This is not to suggest that the complexities manifest within the Information Architecture will be less than those seen within the content layers. In fact, the reverse is more commonly true as once we are looking at the domain of information transactions we are confronted with the universe of instantiations and with it the bewildering transactional volumes and multifaceted business implications. In the domain of the Content Engineering, we have the opportunity to apply selection and prioritization criteria, abstraction techniques and automated content processes so that information transactions can be expressly designed to address identified requirements. The requirements that Content Engineering sets out to address, it is important to highlight, are defined by the Information Architecture activity and the work of understanding what information is needed, by whom, and to what end in terms of supporting a task or satisfying a need. With the requirement declared, the Content Engineering activity can be pursued to establish the most effective and efficient way to address the requirement. Content Engineering is thus focused on process optimization and, once again, when we are dealing with phenomenal scales of information volumes it is critical that enterprises find the efficiencies that the optimization of content processes can introduce.
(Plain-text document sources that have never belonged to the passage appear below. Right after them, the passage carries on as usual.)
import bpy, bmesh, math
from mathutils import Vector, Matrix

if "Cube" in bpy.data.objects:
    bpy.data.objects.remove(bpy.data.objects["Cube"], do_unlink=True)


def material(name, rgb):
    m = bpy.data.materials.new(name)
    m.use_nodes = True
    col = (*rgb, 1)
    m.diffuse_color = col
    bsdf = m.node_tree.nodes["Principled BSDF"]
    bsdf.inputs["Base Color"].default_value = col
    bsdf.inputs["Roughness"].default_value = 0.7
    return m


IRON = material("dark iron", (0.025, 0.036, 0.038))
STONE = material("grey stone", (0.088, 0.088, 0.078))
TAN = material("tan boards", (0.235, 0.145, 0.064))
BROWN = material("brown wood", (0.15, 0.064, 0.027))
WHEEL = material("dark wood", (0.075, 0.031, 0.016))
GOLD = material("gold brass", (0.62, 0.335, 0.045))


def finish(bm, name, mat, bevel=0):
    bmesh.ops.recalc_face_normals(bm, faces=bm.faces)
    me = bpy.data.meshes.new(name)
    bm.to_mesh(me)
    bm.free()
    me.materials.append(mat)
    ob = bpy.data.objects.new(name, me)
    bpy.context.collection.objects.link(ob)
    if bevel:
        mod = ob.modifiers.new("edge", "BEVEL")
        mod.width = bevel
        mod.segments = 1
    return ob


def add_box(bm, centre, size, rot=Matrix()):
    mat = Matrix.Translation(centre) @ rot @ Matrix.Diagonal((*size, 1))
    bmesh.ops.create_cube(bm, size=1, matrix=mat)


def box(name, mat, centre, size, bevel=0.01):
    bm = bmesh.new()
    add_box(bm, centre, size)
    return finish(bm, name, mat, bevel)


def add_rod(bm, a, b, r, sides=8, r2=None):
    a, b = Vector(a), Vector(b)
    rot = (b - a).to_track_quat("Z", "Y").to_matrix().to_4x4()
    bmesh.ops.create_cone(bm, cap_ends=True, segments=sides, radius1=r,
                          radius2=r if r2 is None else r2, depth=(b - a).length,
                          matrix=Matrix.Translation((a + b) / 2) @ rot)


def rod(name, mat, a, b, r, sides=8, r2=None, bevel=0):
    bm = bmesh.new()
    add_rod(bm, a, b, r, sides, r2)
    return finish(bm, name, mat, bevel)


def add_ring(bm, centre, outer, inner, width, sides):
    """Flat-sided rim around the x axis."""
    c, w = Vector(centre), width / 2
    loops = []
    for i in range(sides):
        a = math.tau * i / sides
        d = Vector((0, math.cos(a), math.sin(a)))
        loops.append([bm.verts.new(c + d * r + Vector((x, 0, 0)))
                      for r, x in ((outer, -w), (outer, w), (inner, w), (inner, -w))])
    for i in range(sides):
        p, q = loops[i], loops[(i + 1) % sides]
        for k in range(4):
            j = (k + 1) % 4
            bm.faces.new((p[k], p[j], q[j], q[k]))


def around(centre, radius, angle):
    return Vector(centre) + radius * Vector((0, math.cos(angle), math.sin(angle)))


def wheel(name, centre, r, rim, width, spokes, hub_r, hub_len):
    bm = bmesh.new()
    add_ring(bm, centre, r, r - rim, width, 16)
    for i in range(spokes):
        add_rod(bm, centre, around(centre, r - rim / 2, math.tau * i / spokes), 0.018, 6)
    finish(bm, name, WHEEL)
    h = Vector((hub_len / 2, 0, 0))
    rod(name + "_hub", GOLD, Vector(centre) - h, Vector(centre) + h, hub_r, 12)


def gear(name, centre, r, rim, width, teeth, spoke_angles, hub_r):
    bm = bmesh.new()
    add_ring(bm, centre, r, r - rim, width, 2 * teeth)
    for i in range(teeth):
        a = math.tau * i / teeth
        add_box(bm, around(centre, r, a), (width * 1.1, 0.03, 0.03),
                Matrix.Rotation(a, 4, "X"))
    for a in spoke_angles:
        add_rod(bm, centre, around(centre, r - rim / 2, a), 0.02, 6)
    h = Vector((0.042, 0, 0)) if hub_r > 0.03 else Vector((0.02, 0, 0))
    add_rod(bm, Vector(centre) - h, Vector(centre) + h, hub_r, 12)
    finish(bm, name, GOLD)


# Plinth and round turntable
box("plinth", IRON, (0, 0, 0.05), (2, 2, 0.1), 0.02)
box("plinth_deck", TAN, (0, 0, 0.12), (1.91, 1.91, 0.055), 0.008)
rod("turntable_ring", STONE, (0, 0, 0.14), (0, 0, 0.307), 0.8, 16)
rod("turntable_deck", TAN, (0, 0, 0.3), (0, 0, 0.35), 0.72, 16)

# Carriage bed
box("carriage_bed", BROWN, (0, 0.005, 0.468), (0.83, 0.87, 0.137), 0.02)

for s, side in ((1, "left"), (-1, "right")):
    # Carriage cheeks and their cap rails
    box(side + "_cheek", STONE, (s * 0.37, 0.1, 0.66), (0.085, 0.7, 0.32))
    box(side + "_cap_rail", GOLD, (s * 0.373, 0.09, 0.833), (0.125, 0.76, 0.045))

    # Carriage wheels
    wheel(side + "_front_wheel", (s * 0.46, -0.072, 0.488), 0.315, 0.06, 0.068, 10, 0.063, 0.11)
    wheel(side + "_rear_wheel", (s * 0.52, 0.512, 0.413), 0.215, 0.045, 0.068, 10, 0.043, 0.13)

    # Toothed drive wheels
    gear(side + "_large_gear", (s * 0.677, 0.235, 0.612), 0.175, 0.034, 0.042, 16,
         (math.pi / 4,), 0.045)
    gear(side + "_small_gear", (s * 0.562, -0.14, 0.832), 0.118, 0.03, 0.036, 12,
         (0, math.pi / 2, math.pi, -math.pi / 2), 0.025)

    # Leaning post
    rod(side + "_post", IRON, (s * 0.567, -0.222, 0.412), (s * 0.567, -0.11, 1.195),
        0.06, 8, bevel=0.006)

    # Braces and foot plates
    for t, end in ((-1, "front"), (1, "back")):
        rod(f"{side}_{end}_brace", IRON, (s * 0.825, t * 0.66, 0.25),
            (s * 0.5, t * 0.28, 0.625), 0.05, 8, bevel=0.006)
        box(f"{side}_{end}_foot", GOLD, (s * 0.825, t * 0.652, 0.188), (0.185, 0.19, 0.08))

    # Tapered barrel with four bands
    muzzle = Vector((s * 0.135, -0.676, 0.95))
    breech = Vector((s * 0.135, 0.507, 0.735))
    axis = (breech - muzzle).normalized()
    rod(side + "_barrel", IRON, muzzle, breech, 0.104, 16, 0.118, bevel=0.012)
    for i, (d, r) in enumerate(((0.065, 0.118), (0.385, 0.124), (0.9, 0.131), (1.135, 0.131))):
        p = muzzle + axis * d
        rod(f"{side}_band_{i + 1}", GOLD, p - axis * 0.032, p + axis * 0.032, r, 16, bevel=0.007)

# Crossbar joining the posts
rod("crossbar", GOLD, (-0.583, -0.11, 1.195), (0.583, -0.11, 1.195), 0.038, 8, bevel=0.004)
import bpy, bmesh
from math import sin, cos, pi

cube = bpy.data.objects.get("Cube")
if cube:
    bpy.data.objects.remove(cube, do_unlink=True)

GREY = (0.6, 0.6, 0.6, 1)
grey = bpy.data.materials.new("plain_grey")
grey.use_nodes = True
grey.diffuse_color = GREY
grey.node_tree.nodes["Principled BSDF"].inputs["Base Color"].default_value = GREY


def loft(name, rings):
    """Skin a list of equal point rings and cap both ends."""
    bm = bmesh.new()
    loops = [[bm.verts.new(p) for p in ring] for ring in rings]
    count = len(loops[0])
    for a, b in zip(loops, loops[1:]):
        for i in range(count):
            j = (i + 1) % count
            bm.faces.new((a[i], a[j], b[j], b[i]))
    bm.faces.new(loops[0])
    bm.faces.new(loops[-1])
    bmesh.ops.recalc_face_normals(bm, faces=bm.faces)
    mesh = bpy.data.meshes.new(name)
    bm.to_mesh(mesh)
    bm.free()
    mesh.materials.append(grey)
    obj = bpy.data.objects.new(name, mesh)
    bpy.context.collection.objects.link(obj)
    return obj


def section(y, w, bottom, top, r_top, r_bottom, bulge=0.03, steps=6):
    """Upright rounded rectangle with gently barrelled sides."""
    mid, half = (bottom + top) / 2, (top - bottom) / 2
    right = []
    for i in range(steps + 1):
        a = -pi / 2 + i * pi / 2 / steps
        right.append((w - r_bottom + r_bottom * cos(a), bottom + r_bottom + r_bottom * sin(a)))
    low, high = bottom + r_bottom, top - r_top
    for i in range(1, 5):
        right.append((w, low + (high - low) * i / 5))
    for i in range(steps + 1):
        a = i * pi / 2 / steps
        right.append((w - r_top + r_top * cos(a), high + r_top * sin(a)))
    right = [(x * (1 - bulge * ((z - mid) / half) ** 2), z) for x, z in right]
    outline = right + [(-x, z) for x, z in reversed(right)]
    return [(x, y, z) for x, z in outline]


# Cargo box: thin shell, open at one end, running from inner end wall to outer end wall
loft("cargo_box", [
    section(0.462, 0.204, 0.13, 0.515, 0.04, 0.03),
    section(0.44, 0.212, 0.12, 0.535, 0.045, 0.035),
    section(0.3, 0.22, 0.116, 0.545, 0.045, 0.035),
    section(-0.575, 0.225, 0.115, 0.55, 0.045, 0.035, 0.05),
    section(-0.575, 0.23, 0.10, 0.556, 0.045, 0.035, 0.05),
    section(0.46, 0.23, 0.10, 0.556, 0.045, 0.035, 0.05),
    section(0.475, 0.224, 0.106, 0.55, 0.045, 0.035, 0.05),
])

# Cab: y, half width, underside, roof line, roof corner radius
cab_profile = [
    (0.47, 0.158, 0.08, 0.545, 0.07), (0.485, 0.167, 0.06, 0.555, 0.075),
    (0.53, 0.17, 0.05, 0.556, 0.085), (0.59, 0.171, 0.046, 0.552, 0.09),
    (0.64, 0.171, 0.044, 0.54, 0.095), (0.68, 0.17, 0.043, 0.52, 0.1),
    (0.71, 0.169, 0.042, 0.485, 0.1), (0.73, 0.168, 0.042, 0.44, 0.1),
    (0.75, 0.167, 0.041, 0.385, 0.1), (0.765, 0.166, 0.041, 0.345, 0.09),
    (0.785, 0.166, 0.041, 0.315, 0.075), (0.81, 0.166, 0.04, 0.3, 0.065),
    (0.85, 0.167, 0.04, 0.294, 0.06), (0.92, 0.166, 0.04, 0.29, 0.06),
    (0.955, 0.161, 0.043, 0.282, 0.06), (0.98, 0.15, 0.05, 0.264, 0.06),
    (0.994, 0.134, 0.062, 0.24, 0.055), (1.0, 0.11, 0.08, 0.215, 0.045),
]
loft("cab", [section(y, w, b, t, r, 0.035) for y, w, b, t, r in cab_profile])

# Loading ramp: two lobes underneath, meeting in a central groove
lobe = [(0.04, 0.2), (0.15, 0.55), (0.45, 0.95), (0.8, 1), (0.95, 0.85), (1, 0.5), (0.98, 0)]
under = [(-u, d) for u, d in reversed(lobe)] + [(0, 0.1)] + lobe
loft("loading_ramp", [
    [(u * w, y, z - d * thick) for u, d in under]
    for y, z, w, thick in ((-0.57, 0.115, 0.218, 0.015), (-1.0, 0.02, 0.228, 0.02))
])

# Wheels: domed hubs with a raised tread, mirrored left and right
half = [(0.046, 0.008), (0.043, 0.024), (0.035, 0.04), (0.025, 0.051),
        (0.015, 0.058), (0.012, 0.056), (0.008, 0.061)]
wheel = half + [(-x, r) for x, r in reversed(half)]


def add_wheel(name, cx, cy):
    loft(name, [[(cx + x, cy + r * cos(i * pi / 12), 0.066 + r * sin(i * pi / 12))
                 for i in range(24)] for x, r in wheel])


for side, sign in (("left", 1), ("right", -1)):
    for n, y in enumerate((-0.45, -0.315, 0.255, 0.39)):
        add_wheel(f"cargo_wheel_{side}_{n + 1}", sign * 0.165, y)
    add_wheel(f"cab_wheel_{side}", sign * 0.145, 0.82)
The Forrester Research report highlights the fact that Information Architecture has made scant progress at winning the respect and attention of the mainstream Information Technology (IT) management regimes. There are indications that the value of, and growing need for, Information Architecture is acknowledged but, as a discipline, Information Architecture still looks nebulous to those who inhabit more specialized, or entrenched, disciplines. If Information Architecture has not yet won its due recognition, then it must be conceded that the domain of Content Engineering is barely even visible. Despite the mountains of cash expended in the direction of information technology, in truth few organizations have endeavoured to think deeply about their information domains and therefore to consider seriously how they should practice the discipline of Information Architecture. Fewer enterprises still have studied their information challenges to the point where they see that they will need to systematically optimize their information performance by delving deeply into the content sources and processes behind their information – into the formative patterns that produce the information itself. However, this is all starting to change as the age of digitization picks up steam and the rate of information expansion fully outstrips our current abilities to cope. In general, the time has come for us to step up the pace with which the interrelated disciplines of Information Architecture and Content Engineering are advanced, adopted and applied.